Look for "GLASS" in the material below and show each line that contains it.

» STUDY MATERIAL
◆ ◆ ◆ ◆ ◆
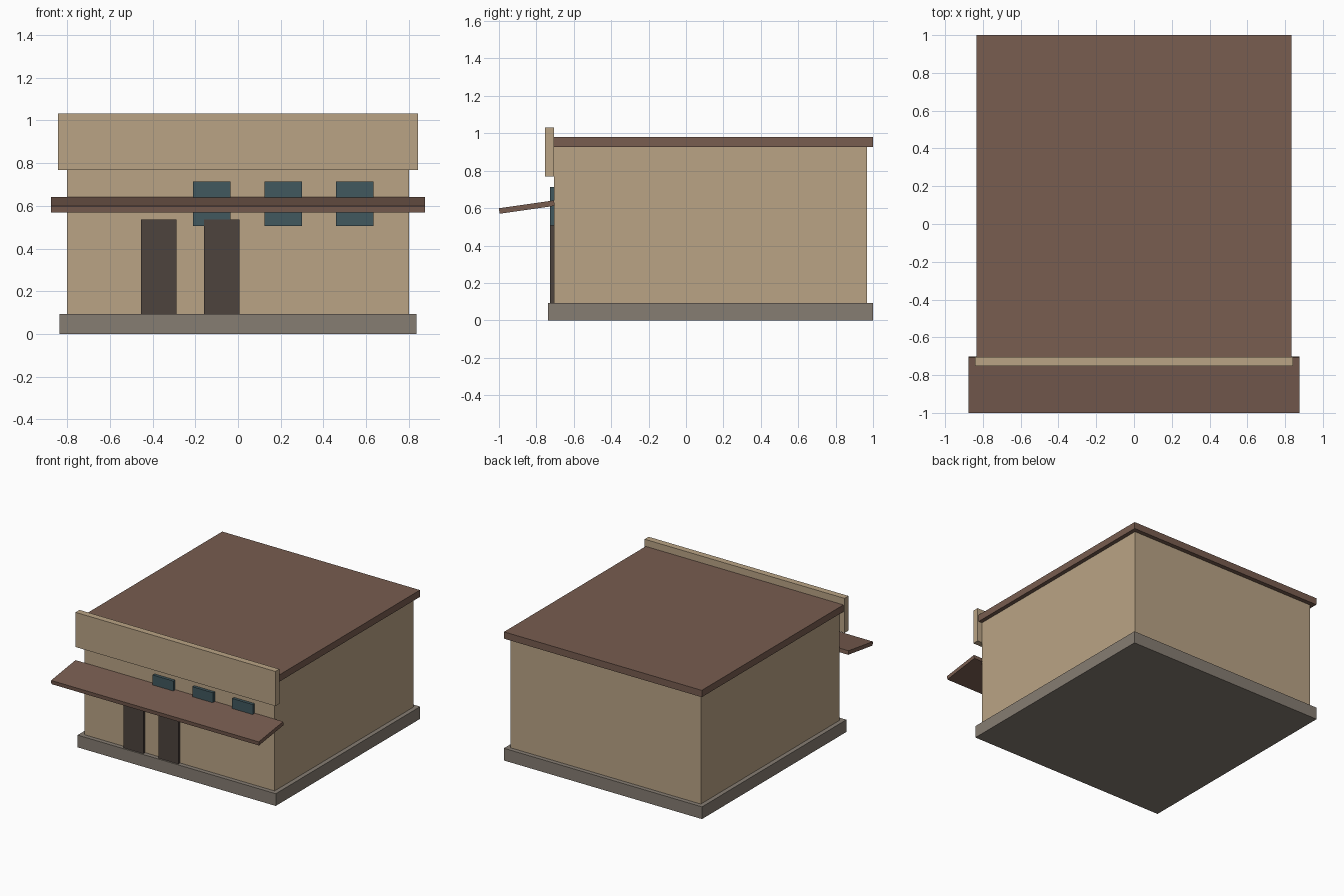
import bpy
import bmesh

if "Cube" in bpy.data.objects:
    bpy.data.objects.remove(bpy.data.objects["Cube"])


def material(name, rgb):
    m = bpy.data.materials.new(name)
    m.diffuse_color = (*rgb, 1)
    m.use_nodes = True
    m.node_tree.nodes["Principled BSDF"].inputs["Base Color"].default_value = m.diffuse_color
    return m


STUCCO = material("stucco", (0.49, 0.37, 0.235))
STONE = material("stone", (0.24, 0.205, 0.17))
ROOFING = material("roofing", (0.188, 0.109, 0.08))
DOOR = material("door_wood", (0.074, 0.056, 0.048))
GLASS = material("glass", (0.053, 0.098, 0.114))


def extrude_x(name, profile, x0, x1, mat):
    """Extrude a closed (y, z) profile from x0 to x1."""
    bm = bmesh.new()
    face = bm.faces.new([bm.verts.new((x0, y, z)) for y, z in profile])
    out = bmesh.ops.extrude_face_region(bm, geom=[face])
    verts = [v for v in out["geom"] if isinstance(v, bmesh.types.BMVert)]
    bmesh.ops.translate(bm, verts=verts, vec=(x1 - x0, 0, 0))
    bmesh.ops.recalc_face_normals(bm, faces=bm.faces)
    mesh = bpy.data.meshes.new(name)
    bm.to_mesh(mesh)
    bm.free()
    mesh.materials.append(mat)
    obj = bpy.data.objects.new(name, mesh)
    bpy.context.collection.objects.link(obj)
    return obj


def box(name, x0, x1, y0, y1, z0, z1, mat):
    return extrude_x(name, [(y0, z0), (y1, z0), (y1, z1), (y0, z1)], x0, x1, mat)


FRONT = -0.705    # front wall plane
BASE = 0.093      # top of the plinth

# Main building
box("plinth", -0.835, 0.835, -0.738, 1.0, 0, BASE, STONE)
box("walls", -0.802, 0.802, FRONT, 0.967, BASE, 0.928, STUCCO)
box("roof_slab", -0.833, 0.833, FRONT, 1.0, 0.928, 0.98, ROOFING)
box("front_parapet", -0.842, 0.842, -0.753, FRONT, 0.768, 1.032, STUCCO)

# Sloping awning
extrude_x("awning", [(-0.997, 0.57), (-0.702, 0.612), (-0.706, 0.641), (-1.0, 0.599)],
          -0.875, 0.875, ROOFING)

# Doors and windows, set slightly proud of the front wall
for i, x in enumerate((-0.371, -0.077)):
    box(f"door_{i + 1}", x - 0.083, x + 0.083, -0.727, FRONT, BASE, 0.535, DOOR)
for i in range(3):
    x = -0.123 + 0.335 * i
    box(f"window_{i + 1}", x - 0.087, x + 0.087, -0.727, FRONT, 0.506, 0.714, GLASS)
◆ ◆ ◆ ◆ ◆
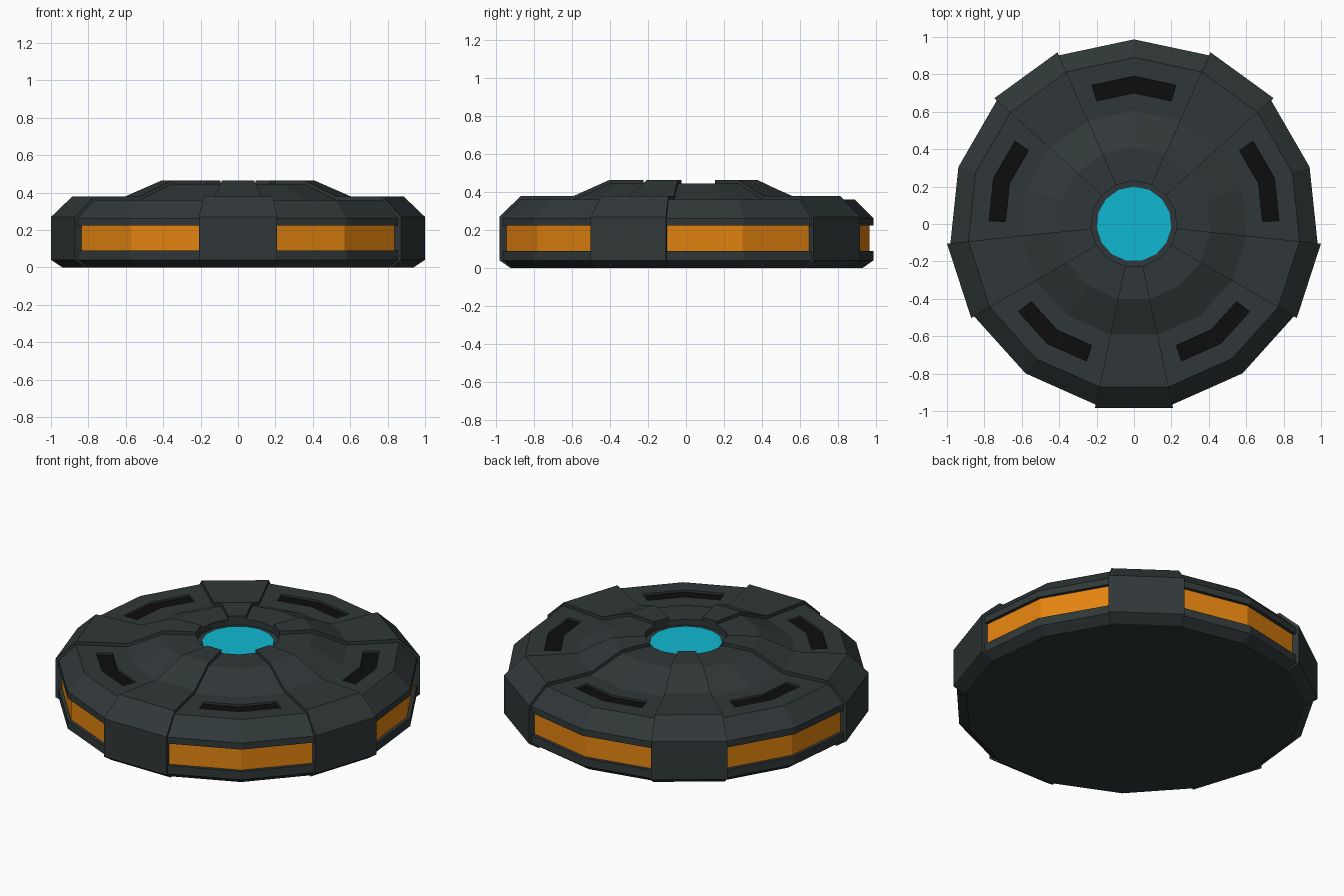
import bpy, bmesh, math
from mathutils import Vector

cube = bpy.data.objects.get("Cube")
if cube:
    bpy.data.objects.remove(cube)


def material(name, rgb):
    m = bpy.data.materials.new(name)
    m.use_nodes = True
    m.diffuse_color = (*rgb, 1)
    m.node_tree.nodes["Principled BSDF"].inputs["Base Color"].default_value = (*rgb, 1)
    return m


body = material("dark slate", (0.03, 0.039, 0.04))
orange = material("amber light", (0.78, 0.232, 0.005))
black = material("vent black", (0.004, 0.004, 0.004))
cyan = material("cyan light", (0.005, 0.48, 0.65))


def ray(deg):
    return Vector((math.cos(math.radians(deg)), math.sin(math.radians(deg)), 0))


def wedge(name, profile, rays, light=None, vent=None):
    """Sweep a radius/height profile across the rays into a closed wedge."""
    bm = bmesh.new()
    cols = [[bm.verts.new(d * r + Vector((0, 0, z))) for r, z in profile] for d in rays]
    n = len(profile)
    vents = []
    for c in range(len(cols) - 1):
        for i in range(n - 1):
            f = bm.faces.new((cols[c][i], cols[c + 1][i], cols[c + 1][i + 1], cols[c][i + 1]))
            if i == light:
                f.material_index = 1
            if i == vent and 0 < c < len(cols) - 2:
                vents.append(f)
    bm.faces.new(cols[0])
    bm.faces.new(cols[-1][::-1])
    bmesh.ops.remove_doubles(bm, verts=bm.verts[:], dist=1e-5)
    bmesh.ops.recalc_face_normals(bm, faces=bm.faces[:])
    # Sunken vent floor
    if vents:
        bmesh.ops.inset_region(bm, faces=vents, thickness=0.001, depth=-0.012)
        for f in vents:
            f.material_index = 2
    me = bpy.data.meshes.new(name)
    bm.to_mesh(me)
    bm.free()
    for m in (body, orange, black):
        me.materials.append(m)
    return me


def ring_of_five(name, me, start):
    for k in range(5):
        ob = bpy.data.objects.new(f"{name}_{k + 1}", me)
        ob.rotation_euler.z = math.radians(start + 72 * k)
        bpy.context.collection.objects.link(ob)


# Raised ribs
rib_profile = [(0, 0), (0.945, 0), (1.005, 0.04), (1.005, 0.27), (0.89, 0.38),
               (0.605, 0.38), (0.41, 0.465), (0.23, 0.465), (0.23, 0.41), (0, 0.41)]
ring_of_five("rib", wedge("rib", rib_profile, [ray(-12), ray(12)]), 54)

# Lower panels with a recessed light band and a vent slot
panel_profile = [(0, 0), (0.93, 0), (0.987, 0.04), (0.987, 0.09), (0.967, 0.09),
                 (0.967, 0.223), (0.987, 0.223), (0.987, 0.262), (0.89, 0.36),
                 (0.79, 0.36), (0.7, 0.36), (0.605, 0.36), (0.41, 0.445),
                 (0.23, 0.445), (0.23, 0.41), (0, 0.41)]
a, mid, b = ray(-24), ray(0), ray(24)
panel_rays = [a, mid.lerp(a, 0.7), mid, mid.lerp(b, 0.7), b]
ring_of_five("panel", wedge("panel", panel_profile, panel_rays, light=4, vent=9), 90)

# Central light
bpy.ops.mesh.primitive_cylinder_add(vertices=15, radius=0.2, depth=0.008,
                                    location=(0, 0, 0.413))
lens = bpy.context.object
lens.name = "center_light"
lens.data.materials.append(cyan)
◆ ◆ ◆ ◆ ◆
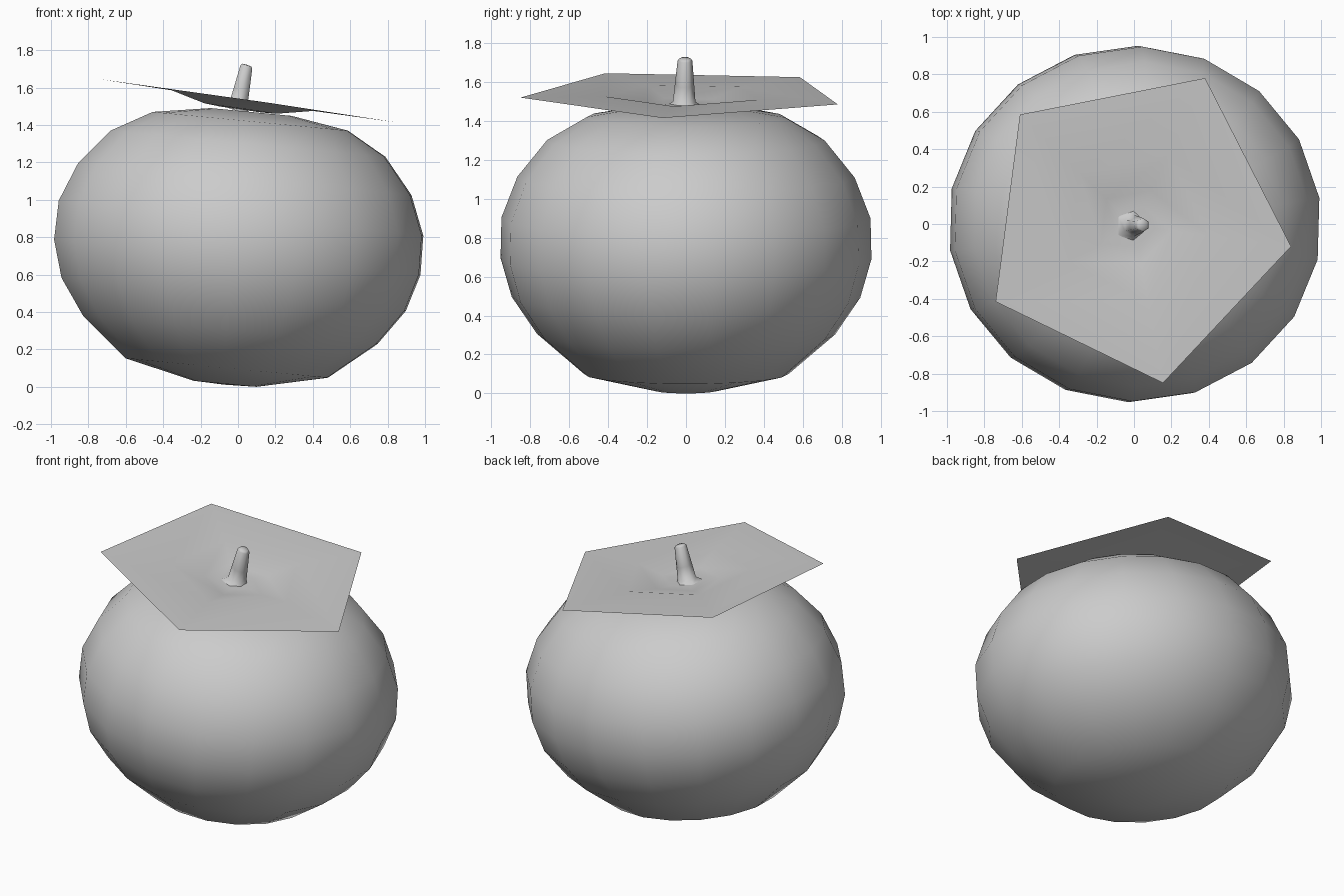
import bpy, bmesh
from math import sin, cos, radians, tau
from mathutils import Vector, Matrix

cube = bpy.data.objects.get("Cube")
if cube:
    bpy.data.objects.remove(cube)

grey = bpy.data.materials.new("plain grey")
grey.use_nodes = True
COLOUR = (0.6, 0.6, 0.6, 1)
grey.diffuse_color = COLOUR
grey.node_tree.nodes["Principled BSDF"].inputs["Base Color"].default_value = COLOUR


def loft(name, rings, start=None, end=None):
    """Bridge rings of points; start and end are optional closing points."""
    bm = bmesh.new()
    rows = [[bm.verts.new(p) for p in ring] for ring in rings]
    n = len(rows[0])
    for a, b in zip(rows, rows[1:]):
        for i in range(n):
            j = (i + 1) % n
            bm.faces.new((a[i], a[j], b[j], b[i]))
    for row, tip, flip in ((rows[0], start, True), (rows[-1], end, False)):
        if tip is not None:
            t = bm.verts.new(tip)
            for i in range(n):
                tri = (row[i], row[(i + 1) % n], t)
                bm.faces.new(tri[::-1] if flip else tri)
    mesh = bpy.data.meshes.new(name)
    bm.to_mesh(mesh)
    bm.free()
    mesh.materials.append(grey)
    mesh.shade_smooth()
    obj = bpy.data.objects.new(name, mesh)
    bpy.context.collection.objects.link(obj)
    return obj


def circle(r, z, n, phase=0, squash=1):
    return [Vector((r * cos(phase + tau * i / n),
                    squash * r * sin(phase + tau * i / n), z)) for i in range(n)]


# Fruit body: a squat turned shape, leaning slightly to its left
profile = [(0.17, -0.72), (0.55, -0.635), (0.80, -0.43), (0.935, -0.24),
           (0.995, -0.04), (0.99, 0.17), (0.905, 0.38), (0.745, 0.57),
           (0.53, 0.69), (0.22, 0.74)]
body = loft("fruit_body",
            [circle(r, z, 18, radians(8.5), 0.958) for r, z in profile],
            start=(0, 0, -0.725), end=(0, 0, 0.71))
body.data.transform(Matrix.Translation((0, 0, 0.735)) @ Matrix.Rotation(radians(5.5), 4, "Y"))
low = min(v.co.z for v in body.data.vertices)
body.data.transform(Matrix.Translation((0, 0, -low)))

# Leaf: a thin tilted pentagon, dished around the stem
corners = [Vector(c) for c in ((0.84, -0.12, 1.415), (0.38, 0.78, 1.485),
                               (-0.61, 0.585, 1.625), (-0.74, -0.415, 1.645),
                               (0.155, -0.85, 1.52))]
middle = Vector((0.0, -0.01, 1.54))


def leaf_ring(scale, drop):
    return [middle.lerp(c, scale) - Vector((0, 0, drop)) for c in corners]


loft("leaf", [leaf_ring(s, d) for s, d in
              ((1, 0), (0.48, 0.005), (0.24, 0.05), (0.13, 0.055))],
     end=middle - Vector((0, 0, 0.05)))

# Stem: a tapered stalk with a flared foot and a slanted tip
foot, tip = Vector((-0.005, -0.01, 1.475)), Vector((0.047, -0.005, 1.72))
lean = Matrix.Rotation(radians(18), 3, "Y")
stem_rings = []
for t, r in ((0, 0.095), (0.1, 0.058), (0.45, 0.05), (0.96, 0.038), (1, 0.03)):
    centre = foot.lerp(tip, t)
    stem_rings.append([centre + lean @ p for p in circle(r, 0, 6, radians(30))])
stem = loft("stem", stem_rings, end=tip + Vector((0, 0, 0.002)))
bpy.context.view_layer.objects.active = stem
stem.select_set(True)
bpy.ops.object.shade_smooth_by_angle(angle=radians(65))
◆ ◆ ◆ ◆ ◆
» SOLUTION FOR THIS PROBLEM
GLASS = material("glass", (0.053, 0.098, 0.114))
    box(f"window_{i + 1}", x - 0.087, x + 0.087, -0.727, FRONT, 0.506, 0.714, GLASS)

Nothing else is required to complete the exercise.